* [WHAT YOU WILL DO] Only lines with the word "cylinder" belong in the answer; copy them from the records below.

- - - - - - -

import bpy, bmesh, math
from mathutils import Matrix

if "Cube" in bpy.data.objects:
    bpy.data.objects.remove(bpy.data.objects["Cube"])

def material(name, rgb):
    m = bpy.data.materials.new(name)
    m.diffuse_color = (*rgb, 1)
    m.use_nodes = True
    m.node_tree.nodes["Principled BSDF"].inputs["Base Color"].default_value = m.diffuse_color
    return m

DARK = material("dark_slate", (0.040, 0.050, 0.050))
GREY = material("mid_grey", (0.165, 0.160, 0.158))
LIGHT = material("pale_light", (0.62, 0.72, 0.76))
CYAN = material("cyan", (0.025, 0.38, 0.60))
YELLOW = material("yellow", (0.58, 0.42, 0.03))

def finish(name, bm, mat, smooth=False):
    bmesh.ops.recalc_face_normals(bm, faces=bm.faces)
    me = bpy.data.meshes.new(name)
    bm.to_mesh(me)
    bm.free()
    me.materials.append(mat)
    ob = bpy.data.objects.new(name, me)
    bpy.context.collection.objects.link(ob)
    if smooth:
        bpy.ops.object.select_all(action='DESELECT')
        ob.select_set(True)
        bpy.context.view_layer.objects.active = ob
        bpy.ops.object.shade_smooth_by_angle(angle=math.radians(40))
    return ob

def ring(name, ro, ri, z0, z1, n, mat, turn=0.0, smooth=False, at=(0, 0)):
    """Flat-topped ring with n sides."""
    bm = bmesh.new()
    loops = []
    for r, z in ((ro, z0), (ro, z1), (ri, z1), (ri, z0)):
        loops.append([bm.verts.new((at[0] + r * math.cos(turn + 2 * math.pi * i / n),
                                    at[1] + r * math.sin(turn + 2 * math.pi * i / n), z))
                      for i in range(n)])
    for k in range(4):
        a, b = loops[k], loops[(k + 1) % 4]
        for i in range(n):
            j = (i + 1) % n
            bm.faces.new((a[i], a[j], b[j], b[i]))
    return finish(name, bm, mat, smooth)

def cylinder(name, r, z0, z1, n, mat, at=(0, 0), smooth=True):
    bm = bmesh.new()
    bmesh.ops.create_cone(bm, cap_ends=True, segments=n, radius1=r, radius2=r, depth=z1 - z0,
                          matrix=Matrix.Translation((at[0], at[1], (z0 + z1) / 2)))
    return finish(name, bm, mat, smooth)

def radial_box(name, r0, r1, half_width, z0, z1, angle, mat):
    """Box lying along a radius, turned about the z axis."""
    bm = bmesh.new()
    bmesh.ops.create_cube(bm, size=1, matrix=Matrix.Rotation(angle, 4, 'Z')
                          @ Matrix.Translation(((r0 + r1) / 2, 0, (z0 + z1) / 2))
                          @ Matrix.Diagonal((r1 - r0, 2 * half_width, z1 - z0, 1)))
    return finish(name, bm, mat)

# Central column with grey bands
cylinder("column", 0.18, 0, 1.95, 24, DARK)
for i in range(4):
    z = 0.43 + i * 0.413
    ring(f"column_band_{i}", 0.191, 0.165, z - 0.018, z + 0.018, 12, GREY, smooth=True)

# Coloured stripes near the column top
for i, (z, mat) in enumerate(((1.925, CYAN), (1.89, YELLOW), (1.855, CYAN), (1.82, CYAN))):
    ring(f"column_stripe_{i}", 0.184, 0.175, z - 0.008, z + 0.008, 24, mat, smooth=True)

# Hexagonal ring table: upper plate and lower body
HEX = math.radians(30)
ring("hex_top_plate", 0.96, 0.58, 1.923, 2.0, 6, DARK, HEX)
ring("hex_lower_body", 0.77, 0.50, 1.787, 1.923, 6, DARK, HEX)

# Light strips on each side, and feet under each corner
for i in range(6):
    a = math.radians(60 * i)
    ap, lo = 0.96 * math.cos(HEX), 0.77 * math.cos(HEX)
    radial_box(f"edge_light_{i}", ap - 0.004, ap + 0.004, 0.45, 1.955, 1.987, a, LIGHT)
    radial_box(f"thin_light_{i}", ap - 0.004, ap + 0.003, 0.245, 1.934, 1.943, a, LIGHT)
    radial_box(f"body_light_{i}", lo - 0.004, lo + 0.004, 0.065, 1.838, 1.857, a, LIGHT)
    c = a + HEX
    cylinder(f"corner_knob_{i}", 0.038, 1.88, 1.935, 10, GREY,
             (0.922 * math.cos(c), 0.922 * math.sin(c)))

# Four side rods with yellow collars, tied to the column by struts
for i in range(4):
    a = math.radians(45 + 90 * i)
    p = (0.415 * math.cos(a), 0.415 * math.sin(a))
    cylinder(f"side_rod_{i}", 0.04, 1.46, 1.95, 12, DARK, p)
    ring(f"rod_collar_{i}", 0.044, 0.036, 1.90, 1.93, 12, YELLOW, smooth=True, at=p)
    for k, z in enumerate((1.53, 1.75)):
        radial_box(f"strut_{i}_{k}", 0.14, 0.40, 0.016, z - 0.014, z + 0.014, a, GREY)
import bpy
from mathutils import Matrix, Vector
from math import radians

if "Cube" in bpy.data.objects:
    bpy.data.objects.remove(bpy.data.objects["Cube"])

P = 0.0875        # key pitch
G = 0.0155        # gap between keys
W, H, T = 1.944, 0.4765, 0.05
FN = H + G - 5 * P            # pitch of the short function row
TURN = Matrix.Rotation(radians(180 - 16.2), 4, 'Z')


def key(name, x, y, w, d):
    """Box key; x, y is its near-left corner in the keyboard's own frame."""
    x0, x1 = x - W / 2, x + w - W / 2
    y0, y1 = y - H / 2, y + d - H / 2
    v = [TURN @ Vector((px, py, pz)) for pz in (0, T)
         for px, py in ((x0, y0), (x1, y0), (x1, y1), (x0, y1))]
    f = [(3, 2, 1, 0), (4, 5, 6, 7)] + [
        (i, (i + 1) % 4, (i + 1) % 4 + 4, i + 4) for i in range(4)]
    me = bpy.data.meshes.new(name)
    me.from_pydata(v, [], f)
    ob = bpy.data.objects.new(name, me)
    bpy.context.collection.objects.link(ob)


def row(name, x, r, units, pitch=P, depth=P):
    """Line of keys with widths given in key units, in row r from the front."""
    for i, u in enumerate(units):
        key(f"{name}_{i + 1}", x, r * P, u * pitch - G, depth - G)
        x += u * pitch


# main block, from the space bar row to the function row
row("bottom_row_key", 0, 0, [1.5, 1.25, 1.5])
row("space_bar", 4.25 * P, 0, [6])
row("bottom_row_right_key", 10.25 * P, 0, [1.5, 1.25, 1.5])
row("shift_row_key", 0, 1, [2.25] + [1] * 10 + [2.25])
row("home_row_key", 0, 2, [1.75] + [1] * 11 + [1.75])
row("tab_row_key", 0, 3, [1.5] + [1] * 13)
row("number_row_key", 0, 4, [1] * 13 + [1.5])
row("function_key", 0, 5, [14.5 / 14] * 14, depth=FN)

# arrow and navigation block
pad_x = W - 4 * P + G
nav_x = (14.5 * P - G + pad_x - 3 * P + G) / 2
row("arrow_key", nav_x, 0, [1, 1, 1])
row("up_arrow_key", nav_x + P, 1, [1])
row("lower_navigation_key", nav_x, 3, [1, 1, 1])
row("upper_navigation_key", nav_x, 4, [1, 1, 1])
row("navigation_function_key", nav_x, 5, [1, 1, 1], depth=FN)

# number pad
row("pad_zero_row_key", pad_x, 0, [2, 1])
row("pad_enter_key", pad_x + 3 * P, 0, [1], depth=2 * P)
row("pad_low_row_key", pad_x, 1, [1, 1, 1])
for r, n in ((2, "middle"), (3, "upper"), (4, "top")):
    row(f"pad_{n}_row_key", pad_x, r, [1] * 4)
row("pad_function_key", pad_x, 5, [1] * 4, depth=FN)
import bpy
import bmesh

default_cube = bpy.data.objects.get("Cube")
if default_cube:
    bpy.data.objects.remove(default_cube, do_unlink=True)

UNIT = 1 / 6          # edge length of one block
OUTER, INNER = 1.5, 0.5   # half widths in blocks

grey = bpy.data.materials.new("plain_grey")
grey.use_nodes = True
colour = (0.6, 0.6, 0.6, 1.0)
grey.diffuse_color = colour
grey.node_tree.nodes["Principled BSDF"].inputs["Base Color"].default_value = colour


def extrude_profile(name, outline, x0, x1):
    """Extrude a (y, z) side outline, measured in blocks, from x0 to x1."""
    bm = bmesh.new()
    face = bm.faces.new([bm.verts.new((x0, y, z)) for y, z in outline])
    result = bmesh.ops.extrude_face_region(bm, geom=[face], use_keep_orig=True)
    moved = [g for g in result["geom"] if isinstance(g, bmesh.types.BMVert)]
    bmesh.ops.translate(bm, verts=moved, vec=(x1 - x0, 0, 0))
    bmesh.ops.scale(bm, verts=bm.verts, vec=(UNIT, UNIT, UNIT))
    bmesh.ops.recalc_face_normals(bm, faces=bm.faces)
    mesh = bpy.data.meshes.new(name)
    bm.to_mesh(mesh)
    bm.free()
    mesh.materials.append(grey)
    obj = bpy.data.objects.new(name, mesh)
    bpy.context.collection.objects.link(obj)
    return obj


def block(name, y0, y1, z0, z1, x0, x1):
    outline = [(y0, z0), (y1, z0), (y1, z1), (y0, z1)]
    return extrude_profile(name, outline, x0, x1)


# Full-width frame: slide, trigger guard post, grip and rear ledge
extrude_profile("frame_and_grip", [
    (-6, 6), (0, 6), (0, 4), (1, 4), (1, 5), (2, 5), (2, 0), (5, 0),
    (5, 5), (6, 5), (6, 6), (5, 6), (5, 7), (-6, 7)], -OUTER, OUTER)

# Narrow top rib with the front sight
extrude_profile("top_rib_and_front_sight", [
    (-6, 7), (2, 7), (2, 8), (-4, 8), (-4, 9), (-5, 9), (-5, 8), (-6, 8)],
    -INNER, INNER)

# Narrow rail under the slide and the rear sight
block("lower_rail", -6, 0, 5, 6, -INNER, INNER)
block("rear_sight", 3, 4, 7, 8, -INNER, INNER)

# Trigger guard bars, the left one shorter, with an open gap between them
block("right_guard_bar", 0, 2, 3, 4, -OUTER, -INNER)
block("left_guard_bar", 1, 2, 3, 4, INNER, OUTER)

- - - - - - -

* [WRITTEN ANSWER]
def cylinder(name, r, z0, z1, n, mat, at=(0, 0), smooth=True):
cylinder("column", 0.18, 0, 1.95, 24, DARK)
    cylinder(f"corner_knob_{i}", 0.038, 1.88, 1.935, 10, GREY,
    cylinder(f"side_rod_{i}", 0.04, 1.46, 1.95, 12, DARK, p)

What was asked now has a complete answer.